President Bush on Thursday night intensified his criticism of Bill Clinton's youthful involvement in Vietnam-era anti-war demonstrations in Britain, sending an already bitter campaign on an even more negative course.
Appearing at a celebratory fund-raiser here, Bush assured his audience that his attacks were not meant to cast doubt on his Democratic rival's patriotism. But he said he remained troubled by Clinton's role in organizing protests from foreign soil against U.S. policy when American soldiers were "dying halfway around the world."
"I can't understand someone mobilizing demonstrations in a foreign country when poor kids drafted out of the ghetto are dying in a faraway land," he said in the speech, which was broadcast by satellite to Republican donors around the country. "You can call me old-fashioned, but that just doesn't make sense to me."
Bush said he had no objection to protests mounted on American soil. But he seemed to invoke the old dictum that "politics stop at the water's edge."
Clinton says he organized one demonstration in London, a "teach-in," and attended one other protest at the American Embassy.
Bush's remarks came only 24 hours after he said on CNN's "Larry King Live" that Clinton was "wrong" to demonstrate against the war while overseas and called attention to a trip Clinton made to Moscow while a graduate student at Oxford University. At the same time, he admitted: "I don't have the facts."

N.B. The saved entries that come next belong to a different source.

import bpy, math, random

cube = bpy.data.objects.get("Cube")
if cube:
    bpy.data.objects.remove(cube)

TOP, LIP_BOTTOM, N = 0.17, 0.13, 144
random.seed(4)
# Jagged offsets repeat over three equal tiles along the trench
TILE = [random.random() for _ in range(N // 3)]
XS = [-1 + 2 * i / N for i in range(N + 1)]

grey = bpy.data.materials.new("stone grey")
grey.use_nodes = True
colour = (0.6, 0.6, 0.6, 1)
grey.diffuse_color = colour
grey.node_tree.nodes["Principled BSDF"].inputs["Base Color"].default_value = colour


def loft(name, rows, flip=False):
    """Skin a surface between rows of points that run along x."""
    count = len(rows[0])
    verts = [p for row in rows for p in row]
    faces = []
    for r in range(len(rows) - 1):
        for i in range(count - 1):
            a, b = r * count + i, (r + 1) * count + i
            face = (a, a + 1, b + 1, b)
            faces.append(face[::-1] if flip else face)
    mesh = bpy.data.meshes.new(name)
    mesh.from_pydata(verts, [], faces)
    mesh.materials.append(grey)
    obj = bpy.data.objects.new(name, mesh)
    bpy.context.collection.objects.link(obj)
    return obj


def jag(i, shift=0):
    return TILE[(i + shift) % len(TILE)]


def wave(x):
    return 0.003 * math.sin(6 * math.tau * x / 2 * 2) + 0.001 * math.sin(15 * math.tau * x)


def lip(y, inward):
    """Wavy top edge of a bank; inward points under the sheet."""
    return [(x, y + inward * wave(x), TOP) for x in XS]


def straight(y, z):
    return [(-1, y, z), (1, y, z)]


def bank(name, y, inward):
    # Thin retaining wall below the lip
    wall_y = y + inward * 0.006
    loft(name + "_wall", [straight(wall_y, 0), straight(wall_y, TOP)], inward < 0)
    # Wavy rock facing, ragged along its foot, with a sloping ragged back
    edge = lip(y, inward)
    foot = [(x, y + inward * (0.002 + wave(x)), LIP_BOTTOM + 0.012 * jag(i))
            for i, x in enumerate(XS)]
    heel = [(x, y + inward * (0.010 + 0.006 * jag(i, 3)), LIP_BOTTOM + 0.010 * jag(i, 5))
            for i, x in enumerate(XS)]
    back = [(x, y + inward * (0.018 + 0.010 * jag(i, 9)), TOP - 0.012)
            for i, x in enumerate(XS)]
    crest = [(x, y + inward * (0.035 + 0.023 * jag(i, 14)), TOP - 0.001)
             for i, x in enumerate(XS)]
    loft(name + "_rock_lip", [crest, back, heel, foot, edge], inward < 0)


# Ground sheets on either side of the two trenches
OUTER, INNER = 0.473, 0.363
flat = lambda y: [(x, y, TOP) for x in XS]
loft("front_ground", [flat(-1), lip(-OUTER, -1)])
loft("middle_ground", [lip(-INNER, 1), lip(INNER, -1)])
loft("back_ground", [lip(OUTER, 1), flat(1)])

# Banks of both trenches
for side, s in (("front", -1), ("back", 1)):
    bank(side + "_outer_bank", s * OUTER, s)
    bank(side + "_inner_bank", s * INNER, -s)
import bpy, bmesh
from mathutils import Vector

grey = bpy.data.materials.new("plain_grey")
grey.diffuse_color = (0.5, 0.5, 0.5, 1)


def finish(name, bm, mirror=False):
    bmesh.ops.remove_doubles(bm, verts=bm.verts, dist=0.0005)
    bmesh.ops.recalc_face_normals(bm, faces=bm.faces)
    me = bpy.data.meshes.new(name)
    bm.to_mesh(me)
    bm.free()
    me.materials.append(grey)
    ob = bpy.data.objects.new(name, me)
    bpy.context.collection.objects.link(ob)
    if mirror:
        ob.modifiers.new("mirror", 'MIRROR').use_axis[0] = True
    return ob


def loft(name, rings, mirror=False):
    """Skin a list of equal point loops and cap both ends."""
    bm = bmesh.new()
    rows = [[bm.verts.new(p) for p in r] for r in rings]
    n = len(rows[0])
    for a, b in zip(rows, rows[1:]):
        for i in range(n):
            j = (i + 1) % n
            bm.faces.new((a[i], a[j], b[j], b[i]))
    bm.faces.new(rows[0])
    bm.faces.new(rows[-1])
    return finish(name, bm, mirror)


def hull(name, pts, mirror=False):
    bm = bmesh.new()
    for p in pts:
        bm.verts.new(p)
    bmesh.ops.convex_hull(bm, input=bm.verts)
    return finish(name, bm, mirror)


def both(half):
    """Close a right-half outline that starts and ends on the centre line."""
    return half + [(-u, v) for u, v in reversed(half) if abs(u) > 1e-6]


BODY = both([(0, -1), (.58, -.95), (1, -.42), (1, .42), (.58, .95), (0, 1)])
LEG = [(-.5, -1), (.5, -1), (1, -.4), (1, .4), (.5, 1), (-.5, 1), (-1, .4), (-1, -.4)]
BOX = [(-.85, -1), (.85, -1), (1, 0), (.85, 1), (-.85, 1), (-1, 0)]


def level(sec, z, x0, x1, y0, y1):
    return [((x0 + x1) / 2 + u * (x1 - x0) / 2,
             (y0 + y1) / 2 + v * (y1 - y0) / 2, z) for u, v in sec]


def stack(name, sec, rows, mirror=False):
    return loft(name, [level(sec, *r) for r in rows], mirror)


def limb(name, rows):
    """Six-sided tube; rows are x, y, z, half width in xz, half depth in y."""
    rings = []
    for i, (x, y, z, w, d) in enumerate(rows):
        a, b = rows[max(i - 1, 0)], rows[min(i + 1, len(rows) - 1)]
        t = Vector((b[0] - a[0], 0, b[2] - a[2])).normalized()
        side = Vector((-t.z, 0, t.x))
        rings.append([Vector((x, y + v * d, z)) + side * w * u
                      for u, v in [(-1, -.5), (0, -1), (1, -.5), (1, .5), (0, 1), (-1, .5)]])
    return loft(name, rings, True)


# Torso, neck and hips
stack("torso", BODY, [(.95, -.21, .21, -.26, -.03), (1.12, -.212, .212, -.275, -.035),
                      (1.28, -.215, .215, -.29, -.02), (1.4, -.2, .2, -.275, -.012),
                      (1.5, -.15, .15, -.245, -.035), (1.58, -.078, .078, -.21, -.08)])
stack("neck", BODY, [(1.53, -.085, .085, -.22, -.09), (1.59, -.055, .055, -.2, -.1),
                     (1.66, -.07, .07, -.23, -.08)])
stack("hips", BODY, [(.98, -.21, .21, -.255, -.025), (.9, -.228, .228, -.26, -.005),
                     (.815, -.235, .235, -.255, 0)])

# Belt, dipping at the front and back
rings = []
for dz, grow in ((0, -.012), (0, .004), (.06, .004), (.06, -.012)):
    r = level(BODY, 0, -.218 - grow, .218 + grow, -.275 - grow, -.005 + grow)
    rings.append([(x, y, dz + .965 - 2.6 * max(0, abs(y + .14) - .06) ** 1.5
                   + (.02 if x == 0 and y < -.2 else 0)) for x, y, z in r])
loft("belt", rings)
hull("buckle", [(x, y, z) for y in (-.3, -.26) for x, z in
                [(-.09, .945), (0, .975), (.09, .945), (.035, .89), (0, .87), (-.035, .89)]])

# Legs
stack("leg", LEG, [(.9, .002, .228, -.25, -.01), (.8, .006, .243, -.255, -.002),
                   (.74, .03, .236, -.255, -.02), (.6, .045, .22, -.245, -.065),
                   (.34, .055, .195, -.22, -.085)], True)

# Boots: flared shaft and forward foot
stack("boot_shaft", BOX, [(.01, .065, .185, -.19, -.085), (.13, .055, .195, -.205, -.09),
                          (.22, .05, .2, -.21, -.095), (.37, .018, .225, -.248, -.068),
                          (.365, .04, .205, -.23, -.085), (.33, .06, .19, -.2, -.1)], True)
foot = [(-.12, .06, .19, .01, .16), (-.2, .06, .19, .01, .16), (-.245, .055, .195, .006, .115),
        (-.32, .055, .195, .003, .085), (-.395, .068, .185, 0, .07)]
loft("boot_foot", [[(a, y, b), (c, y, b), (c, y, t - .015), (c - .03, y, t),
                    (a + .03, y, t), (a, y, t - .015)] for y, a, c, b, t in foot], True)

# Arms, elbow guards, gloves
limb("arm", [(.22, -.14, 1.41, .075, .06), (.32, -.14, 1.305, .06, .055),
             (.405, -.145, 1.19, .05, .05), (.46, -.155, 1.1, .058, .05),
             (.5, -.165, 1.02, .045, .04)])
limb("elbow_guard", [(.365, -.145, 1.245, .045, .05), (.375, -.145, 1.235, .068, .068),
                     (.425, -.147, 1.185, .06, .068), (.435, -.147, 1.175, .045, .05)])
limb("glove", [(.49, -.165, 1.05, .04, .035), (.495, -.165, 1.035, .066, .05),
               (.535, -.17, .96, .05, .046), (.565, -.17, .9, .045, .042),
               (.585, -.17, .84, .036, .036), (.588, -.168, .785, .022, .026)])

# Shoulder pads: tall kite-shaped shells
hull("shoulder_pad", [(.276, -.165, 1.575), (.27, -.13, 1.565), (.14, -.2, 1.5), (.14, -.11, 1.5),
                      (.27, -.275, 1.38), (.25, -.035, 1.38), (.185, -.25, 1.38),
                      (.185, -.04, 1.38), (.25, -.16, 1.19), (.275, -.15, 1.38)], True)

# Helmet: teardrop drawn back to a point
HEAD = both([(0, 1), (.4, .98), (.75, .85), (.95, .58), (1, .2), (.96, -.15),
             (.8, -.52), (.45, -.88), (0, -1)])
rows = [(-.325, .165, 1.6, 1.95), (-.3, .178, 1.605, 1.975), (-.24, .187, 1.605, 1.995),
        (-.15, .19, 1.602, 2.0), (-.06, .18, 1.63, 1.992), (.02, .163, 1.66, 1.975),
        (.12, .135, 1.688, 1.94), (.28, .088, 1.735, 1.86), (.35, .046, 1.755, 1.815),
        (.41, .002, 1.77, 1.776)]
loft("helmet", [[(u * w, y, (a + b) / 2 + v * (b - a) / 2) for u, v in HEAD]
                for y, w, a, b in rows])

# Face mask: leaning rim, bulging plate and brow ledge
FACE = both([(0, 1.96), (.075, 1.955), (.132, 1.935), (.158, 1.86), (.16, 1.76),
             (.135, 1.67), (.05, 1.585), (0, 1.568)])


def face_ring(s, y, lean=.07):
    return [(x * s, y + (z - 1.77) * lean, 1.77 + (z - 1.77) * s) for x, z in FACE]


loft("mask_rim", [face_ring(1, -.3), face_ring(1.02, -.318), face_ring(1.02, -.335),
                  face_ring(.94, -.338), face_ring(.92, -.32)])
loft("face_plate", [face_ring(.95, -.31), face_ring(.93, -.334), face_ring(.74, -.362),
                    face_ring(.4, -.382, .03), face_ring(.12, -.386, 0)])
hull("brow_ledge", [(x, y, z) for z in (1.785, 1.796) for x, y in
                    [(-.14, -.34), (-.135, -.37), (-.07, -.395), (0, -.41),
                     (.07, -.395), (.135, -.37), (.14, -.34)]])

The President's top aides quickly took up the cudgel Thursday, accusing the Arkansas governor of being less than candid in describing the episodes. "It's another vintage Clinton," deputy campaign manager Mary Matalin said in New Orleans. "It's pathological deception."
And Vice President Dan Quayle said in a St. Louis television interview that if Clinton "organized an anti-American demonstration on foreign soil, he ought to apologize."
But there were signs that the attacks were less than coordinated. Whereas Bush continued to emphasize his rival's conduct, Matalin and White House Press Secretary Marlin Fitzwater sought to shift attention to the fact that the accounts Clinton has provided have sometimes been contradictory.
That subtle shift in course appeared to reflect concern that Bush's attacks had an anachronistic tone and that Clinton's conduct was not particularly unusual for a student of his generation.
Bush reinforced those aides' assaults on Clinton's credibility by mocking his rival for the apparently conflicting positions he has sometimes taken on policy issues. "When you're President of the United States," he proclaimed at a campaign event earlier in the day at the Port of New Orleans, " maybe cannot be your middle name."
With the candidates due to square off Sunday in the first of a series of debates crucial to his comeback hopes, the new flurry of Bush team assaults offered a preview of what are likely to be face-to-face attacks on Clinton's character and conduct.
By using a live television appearance Wednesday night to depict Clinton as a young man sympathetic to Moscow at the height of the Vietnam War, Bush has added to a wild-swinging repertoire that in recent days also has seen him raise questions about his rival's avoidance of the draft, his 1986 meeting with an Iraqi official in his role as Arkansas governor and his youthful experimentation with marijuana.
All are issues of which the Bush campaign has been aware for months; at a rally in Orange County last month, Rep. Robert K. Dornan (R-Garden Grove) even used a speech introducing Bush to accuse Clinton of spending his student days chanting anti-Vietnam War and pro-Viet Cong slogans.
At the time, White House aides took pains to avoid appearing in alliance with Dornan's attacks. But now, eight months after Bush told an interviewer that he would do "what I have to do to be reelected," he and his strategists appear to have concluded that there is little to lose by raising questions from which they had previously shied away.
Bush's questions about Clinton's conduct during the Vietnam War seemed to conflict with his own inaugural address in 1989.
In the address, he suggested that "the statute of limitations" had passed and that the war's "final lesson" was "that no great nation can long afford to be sundered by a memory."
Fitzwater insisted through an aide that the issue was Clinton's credibility. "It's another case where he can't seem to tell the truth," he told reporters aboard Air Force One, in a reference to Clinton's weeklong trip to Moscow over New Year's Eve in 1969 and to his role in organizing anti-war protests. "It's another case of deception."
Clinton's visit to Moscow was part of a larger, 40-day tour that involved stops in several European countries.
As evidence of Clinton's alleged untruths, Bush campaign officials, in conversations with reporters and in an earlier news release, have seized primarily on the various accounts Clinton has offered of his participation in anti-war demonstrations.
Bush, who began his campaign day in San Antonio, had made clear after a morning jog that there would be more to come. Asked if he had intended to question Clinton's patriotism the night before, Bush said: "I said all I wanted to say about that last night. I probably will have more to say about that later."
Times staff writer Robert Jackson, in St. Louis, contributed to this story.